Please give the whole listing again exactly, without any of its pictures.
------------------------------------------------------------
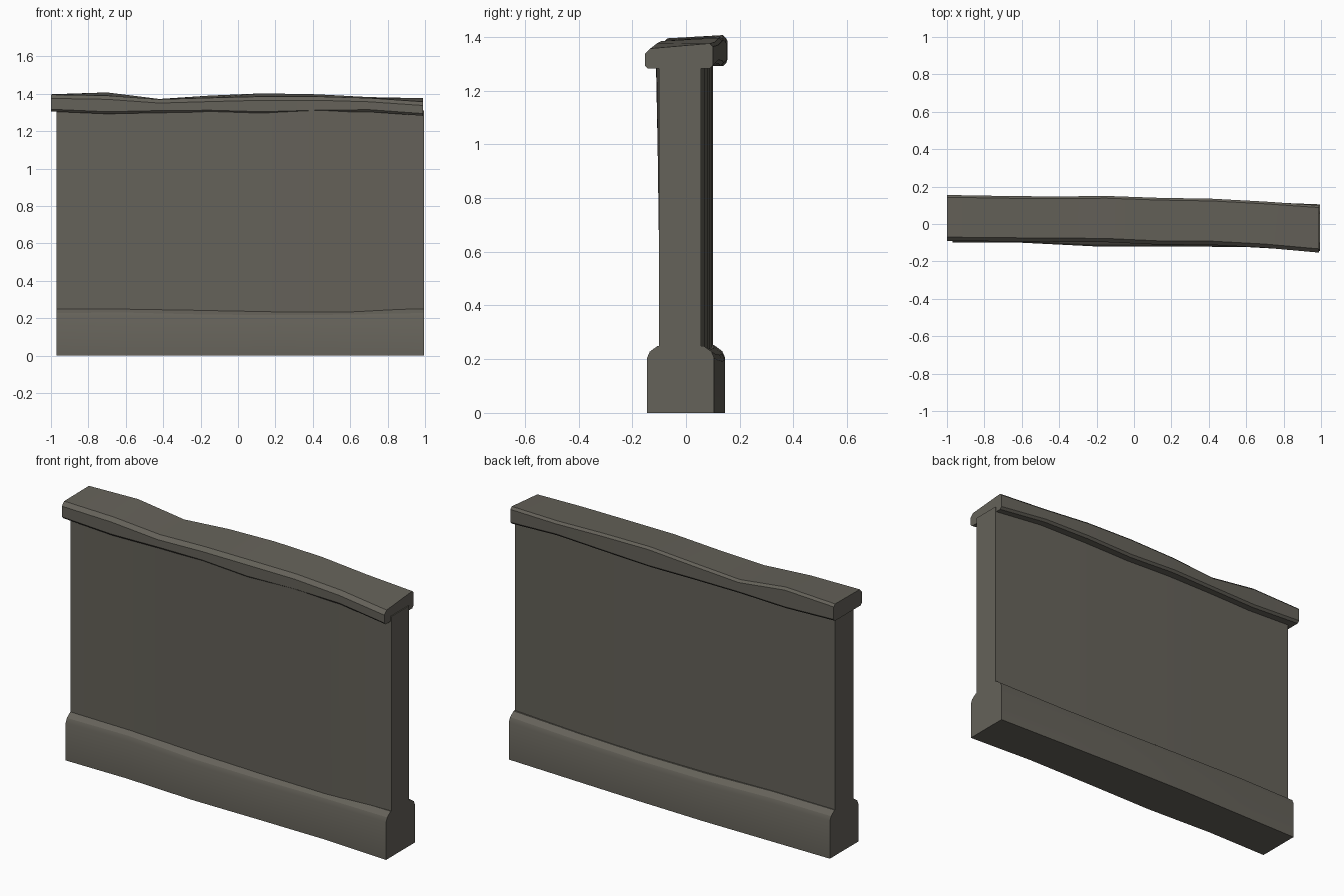
import bpy, bmesh, math

if "Cube" in bpy.data.objects:
    bpy.data.objects.remove(bpy.data.objects["Cube"])

stone = bpy.data.materials.new("weathered grey stone")
stone.diffuse_color = (0.130, 0.122, 0.101, 1.0)
stone.use_nodes = True
stone.node_tree.nodes["Principled BSDF"].inputs["Base Color"].default_value = stone.diffuse_color


def loft(name, sections):
    """Skin closed rings of points and cap both ends."""
    bm = bmesh.new()
    rings = [[bm.verts.new(p) for p in ring] for ring in sections]
    n = len(rings[0])
    for a, b in zip(rings, rings[1:]):
        for i in range(n):
            j = (i + 1) % n
            bm.faces.new((a[i], a[j], b[j], b[i]))
    bm.faces.new(rings[0])
    bm.faces.new(rings[-1])
    bmesh.ops.recalc_face_normals(bm, faces=bm.faces[:])
    mesh = bpy.data.meshes.new(name)
    bm.to_mesh(mesh)
    bm.free()
    ob = bpy.data.objects.new(name, mesh)
    bpy.context.collection.objects.link(ob)
    mesh.materials.append(stone)
    bpy.ops.object.select_all(action='DESELECT')
    ob.select_set(True)
    bpy.context.view_layer.objects.active = ob
    bpy.ops.object.shade_smooth_by_angle(angle=math.radians(25))
    return ob


# Plinth: x, front y, back y, ledge height
def base_ring(x, f, b, z):
    return [(x, f, 0), (x, f, z - 0.045), (x, f + 0.01, z - 0.022), (x, f + 0.04, z),
            (x, b - 0.04, z), (x, b - 0.01, z - 0.022), (x, b, z - 0.045), (x, b, 0)]


loft("base_plinth", [base_ring(*s) for s in (
    (-0.97, -0.10, 0.145, 0.25), (-0.6, -0.10, 0.145, 0.252),
    (-0.2, -0.12, 0.145, 0.242), (0.2, -0.12, 0.135, 0.238),
    (0.6, -0.123, 0.12, 0.241), (0.995, -0.145, 0.105, 0.25))])


# Wall panel: x, front y at foot, front y at top, back y
def wall_ring(x, f0, f1, b):
    return [(x, f0, 0.2), (x, f1, 1.31), (x, b, 1.31), (x, b, 0.2)]


loft("wall_panel", [wall_ring(*s) for s in (
    (-0.97, -0.06, -0.06, 0.10), (-0.6, -0.065, -0.07, 0.10),
    (-0.2, -0.08, -0.088, 0.095), (0.2, -0.085, -0.105, 0.088),
    (0.45, -0.09, -0.112, 0.08), (0.7, -0.095, -0.11, 0.07),
    (0.995, -0.10, -0.10, 0.055))])


# Coping: x, front y, back y, bottom z, front top z, back top z
def cap_ring(x, f, b, z0, zf, zb):
    c = 0.012
    return [(x, f + c, z0), (x, f, z0 + c), (x, f, zf - 0.02), (x, f + 0.02, zf),
            (x, b - c, zb), (x, b, zb - c), (x, b, z0 + c), (x, b - c, z0)]


loft("coping_cap", [cap_ring(*s) for s in (
    (-1.0, -0.09, 0.155, 1.305, 1.395, 1.397), (-0.7, -0.093, 0.15, 1.292, 1.39, 1.407),
    (-0.42, -0.095, 0.147, 1.298, 1.37, 1.372), (-0.15, -0.097, 0.15, 1.30, 1.378, 1.39),
    (0.13, -0.11, 0.14, 1.292, 1.385, 1.402), (0.42, -0.112, 0.135, 1.30, 1.385, 1.397),
    (0.7, -0.127, 0.12, 1.303, 1.377, 1.382), (0.99, -0.153, 0.10, 1.282, 1.357, 1.376))])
------------------------------------------------------------
Completed exercise:
import bpy, bmesh, math

if "Cube" in bpy.data.objects:
    bpy.data.objects.remove(bpy.data.objects["Cube"])

stone = bpy.data.materials.new("weathered grey stone")
stone.diffuse_color = (0.130, 0.122, 0.101, 1.0)
stone.use_nodes = True
stone.node_tree.nodes["Principled BSDF"].inputs["Base Color"].default_value = stone.diffuse_color


def loft(name, sections):
    """Skin closed rings of points and cap both ends."""
    bm = bmesh.new()
    rings = [[bm.verts.new(p) for p in ring] for ring in sections]
    n = len(rings[0])
    for a, b in zip(rings, rings[1:]):
        for i in range(n):
            j = (i + 1) % n
            bm.faces.new((a[i], a[j], b[j], b[i]))
    bm.faces.new(rings[0])
    bm.faces.new(rings[-1])
    bmesh.ops.recalc_face_normals(bm, faces=bm.faces[:])
    mesh = bpy.data.meshes.new(name)
    bm.to_mesh(mesh)
    bm.free()
    ob = bpy.data.objects.new(name, mesh)
    bpy.context.collection.objects.link(ob)
    mesh.materials.append(stone)
    bpy.ops.object.select_all(action='DESELECT')
    ob.select_set(True)
    bpy.context.view_layer.objects.active = ob
    bpy.ops.object.shade_smooth_by_angle(angle=math.radians(25))
    return ob


# Plinth: x, front y, back y, ledge height
def base_ring(x, f, b, z):
    return [(x, f, 0), (x, f, z - 0.045), (x, f + 0.01, z - 0.022), (x, f + 0.04, z),
            (x, b - 0.04, z), (x, b - 0.01, z - 0.022), (x, b, z - 0.045), (x, b, 0)]


loft("base_plinth", [base_ring(*s) for s in (
    (-0.97, -0.10, 0.145, 0.25), (-0.6, -0.10, 0.145, 0.252),
    (-0.2, -0.12, 0.145, 0.242), (0.2, -0.12, 0.135, 0.238),
    (0.6, -0.123, 0.12, 0.241), (0.995, -0.145, 0.105, 0.25))])


# Wall panel: x, front y at foot, front y at top, back y
def wall_ring(x, f0, f1, b):
    return [(x, f0, 0.2), (x, f1, 1.31), (x, b, 1.31), (x, b, 0.2)]


loft("wall_panel", [wall_ring(*s) for s in (
    (-0.97, -0.06, -0.06, 0.10), (-0.6, -0.065, -0.07, 0.10),
    (-0.2, -0.08, -0.088, 0.095), (0.2, -0.085, -0.105, 0.088),
    (0.45, -0.09, -0.112, 0.08), (0.7, -0.095, -0.11, 0.07),
    (0.995, -0.10, -0.10, 0.055))])


# Coping: x, front y, back y, bottom z, front top z, back top z
def cap_ring(x, f, b, z0, zf, zb):
    c = 0.012
    return [(x, f + c, z0), (x, f, z0 + c), (x, f, zf - 0.02), (x, f + 0.02, zf),
            (x, b - c, zb), (x, b, zb - c), (x, b, z0 + c), (x, b - c, z0)]


loft("coping_cap", [cap_ring(*s) for s in (
    (-1.0, -0.09, 0.155, 1.305, 1.395, 1.397), (-0.7, -0.093, 0.15, 1.292, 1.39, 1.407),
    (-0.42, -0.095, 0.147, 1.298, 1.37, 1.372), (-0.15, -0.097, 0.15, 1.30, 1.378, 1.39),
    (0.13, -0.11, 0.14, 1.292, 1.385, 1.402), (0.42, -0.112, 0.135, 1.30, 1.385, 1.397),
    (0.7, -0.127, 0.12, 1.303, 1.377, 1.382), (0.99, -0.153, 0.10, 1.282, 1.357, 1.376))])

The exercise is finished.